Judging others and whether we are or are not to do so is a valid and important question, one that seems to bewilder many Christians today. As with the issue of legalism and grace, there appears to be much confusion. We cannot merely read the Scripture each day or rely on a sermon once a week to clearly know the truths in the Bible because the translated words used for the Greek and Hebrew words often use the same word for multiple Greek or Hebrew words. Also, we must rely on the Scripture as a unit rather than merely one passage or another to reach accurate conclusions.
James 4:11-12 says we are not to judge a brother. The word judge in the Greek in this passage is to pass sentence as in a court of law. Brother in the Greek in this passage can he a fellow believer, countryman, or fellow man.

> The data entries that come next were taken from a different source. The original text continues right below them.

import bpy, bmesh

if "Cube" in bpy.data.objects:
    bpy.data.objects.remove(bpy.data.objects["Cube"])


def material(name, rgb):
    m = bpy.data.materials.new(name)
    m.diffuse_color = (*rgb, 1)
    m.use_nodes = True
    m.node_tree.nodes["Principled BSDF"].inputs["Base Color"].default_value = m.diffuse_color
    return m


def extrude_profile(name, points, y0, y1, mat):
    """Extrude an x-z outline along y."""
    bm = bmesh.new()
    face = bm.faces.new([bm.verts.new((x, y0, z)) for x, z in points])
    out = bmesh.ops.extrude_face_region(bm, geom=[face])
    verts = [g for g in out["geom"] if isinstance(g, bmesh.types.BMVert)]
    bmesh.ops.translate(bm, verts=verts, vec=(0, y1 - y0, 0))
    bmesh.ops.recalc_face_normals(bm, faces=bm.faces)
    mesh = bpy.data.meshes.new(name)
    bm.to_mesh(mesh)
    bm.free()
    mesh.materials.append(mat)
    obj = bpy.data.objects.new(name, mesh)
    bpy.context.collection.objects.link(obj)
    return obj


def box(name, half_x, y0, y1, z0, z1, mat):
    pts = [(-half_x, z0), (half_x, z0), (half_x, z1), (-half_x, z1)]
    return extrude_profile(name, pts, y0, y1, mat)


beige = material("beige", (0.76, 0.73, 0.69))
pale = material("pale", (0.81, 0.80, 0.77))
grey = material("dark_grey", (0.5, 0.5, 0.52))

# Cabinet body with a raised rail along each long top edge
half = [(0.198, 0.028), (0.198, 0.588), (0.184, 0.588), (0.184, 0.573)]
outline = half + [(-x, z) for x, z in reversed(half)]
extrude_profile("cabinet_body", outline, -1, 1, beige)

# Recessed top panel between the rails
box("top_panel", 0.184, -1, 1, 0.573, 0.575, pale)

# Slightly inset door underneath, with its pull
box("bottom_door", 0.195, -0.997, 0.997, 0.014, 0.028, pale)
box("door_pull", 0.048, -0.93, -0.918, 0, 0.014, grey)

The passage goes on tell us, if we are standing in judgement of others we are also judging the law itself and it says w cannot he doers of the law while being the judge of it. In the passage God has decreed Himself as Judge.
In 1 Corinthians 11:31 we are told to judge ourselves lest we be judged. The first usage of the word judge in the verse in the Greek is defined: evaluate, recognize, discern; make a distinction (between persons). The second usage of the word judge in this verse is the same as it was in the verses in James mentioned above. Thus, we are to evaluate ourselves while at the same time we are not to pronounce a sentence on others.

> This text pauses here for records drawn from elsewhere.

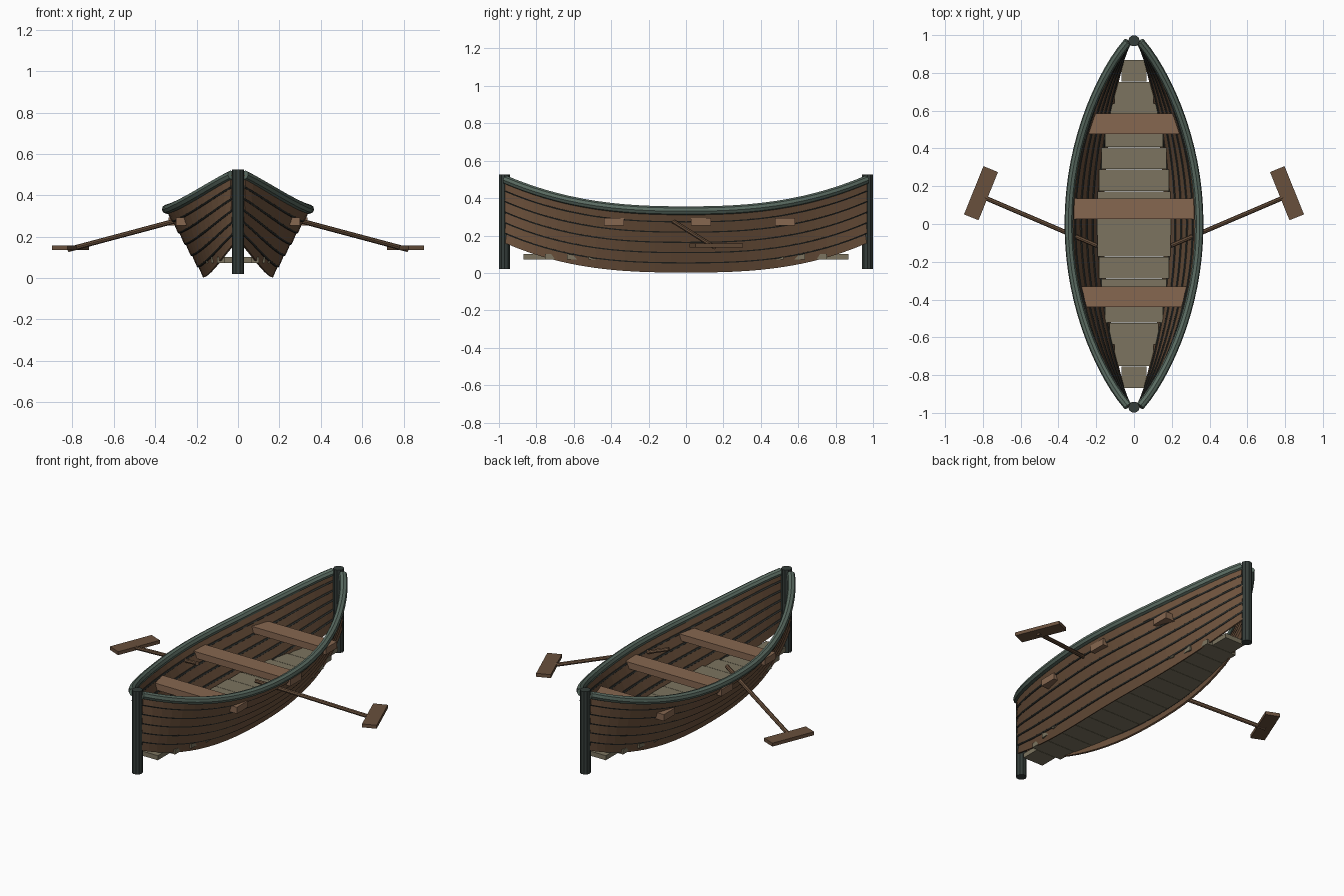
import bpy, math
from mathutils import Vector, Matrix

if "Cube" in bpy.data.objects:
    bpy.data.objects.remove(bpy.data.objects["Cube"])


def material(name, rgb):
    m = bpy.data.materials.new(name)
    m.diffuse_color = (*rgb, 1)
    m.use_nodes = True
    m.node_tree.nodes["Principled BSDF"].inputs["Base Color"].default_value = m.diffuse_color
    return m


PLANK = material("plank_brown", (0.155, 0.085, 0.046))
SEAT = material("seat_brown", (0.24, 0.135, 0.08))
FLOOR = material("floor_grey", (0.20, 0.175, 0.115))
RAIL = material("rail_green", (0.10, 0.145, 0.118))
POST = material("post_dark", (0.035, 0.047, 0.042))
BATTEN = material("batten_dark", (0.025, 0.027, 0.024))
OAR = material("oar_brown", (0.14, 0.08, 0.045))


def add_object(name, data, mat, mirror=False):
    data.materials.clear()
    data.materials.append(mat)
    ob = bpy.data.objects.new(name, data)
    bpy.context.collection.objects.link(ob)
    if mirror:
        ob.modifiers.new("mirror", 'MIRROR').use_mirror_merge = False
    return ob


def mesh_object(name, verts, faces, mat, mirror=False):
    me = bpy.data.meshes.new(name)
    me.from_pydata(verts, [], faces)
    return add_object(name, me, mat, mirror)


def box(name, center, size, mat, turn=0, mirror=False):
    rot = Matrix.Rotation(turn, 3, 'Z')
    verts = [Vector(center) + rot @ Vector((x * size[0] / 2, y * size[1] / 2, z * size[2] / 2))
             for x in (-1, 1) for y in (-1, 1) for z in (-1, 1)]
    faces = [(0, 1, 3, 2), (4, 6, 7, 5), (0, 4, 5, 1), (2, 3, 7, 6), (0, 2, 6, 4), (1, 5, 7, 3)]
    return mesh_object(name, verts, faces, mat, mirror)


def tube(name, points, radius, mat, sides_res=2, mirror=False):
    cu = bpy.data.curves.new(name, 'CURVE')
    cu.dimensions = '3D'
    cu.bevel_depth = radius
    cu.bevel_resolution = sides_res
    cu.use_fill_caps = True
    sp = cu.splines.new('POLY')
    sp.points.add(len(points) - 1)
    for p, co in zip(sp.points, points):
        p.co = (*co, 1)
    tmp = bpy.data.objects.new(name + "_path", cu)
    me = bpy.data.meshes.new_from_object(tmp)
    bpy.data.objects.remove(tmp)
    for poly in me.polygons:
        poly.use_smooth = False
    return add_object(name, me, mat, mirror)


# Hull surface: t runs from the open bottom edge (0) to the rail (1)
END = 0.965
STATIONS = [END * math.sin(math.pi / 2 * (i / 14)) * 0.35 + END * (i / 14) * 0.65
            for i in range(-14, 15)]


def fullness(y):
    return max(0.0, 1 - (y / 0.985) ** 2) ** 0.85


def hull(t, y, out=0.0):
    s = abs(y) / END
    x = (0.150 + 0.185 * t) * fullness(y) + 0.010 + out
    low = 0.004 + 0.155 * s ** 2.7
    high = 0.333 + 0.165 * s ** 2.5
    return Vector((x, y, low + (high - low) * t))


# Strakes, each lapping slightly over the one below
STRAKES = 6
for k in range(STRAKES):
    verts, faces = [], []
    for y in STATIONS:
        verts += [hull(k / STRAKES, y, 0.004), hull((k + 1) / STRAKES, y, -0.003)]
    for i in range(len(STATIONS) - 1):
        a = 2 * i
        faces.append((a, a + 2, a + 3, a + 1))
    ob = mesh_object(f"hull_plank_{k + 1}", verts, faces, PLANK, True)
    sol = ob.modifiers.new("thickness", 'SOLIDIFY')
    sol.thickness = 0.01
    sol.offset = 0

# Dark battens along the seams
for k in range(1, STRAKES):
    tube(f"seam_batten_{k}", [hull(k / STRAKES, y) for y in STATIONS], 0.009, BATTEN, 1, True)

# Rail along the top edge
tube("gunwale", [hull(1, y) for y in STATIONS], 0.023, RAIL, 2, True)

# End posts
for name, y in (("bow_post", -0.97), ("stern_post", 0.97)):
    tube(name, [(0, y, 0.02), (0, y, 0.525)], 0.03, POST, 3)

# Floor of crosswise boards with stepped ends
BOARDS = 15
step = 1.74 / BOARDS
for i in range(BOARDS):
    y = -0.87 + step * (i + 0.5)
    half = 0.195 * fullness(y) ** 1.1
    box(f"floor_board_{i + 1}", (0, y, 0.087), (2 * max(half, 0.053), step - 0.002, 0.028), FLOOR)

# Seats
for name, y, half in (("front_seat", -0.385, 0.30), ("middle_seat", 0.08, 0.335),
                      ("rear_seat", 0.53, 0.26)):
    box(name, (0, y, 0.274), (2 * half, 0.108, 0.04), SEAT)

# Oars: sloping shaft and flat crosswise blade
tube("oar_shaft", [(0.195, -0.115, 0.305), (0.82, 0.152, 0.138)], 0.012, OAR, 2, True)
box("oar_blade", (0.81, 0.163, 0.147), (0.083, 0.275, 0.021), OAR, math.radians(22), True)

Matthew 7:1-5 tells us do not judge or you will be judged and the way we judge others is how we will be judged. For example, if you show mercy, you’ll have mercy shown to you and if you're harsh, the same we be returned. Here we are being warned not to pass sentence as James said and if we do, how we do it will be done to us. ln addition, we are told to first deal with our sinful actions before correcting someone else, which makes perfect sence. How can one with an uncontrollable lust problem honestly give practical ways to others on how to correct their lust? Likewise, if one has overcome a particular sin, then one can show others how it was done. Verse five actually tells to do judge. We are to judge, in the corrective since, others, while not judging them in the condemnation n since. Too often these two aspects are confused and/or misapplied.
Our standard for judging (evaluating) ourselves and others is the Word of God. With it we can judge (evaluate) good behavior or bad, correct others, know if we are obeying God or disobeying Him, or we can know if one is saved or lost - not by one action a person may commit, of course, for we all struggle at times, nor by one’s lofty words, for words without actions are empty, void, and without meaning . One ‘s lifestyle is how we know who someone is: I've heard it said, your true self is that which you would do if you knew no one would ever know you did it. In that light, I shudder to think of the wicked thoughts that have passed through my mind and I’m grateful God reminds me, He would always know. That very fact and that I may be the only Christ others see have kept from many sins I would have otherwise done. One’s lifestyle reveals what one truly believes, not their words or the show they may put on when attending a gathering.
As for much of the confusion surrounding judging, it can be aleavevated by a diligent study of the Word of God, the part of laypeople within the church, and it is the lack of such studying that is to blame for the confusion. If love the Lord we will invest our time to get to know Him (Mt. 6:21). The more we know of Him the less confusion, there will be.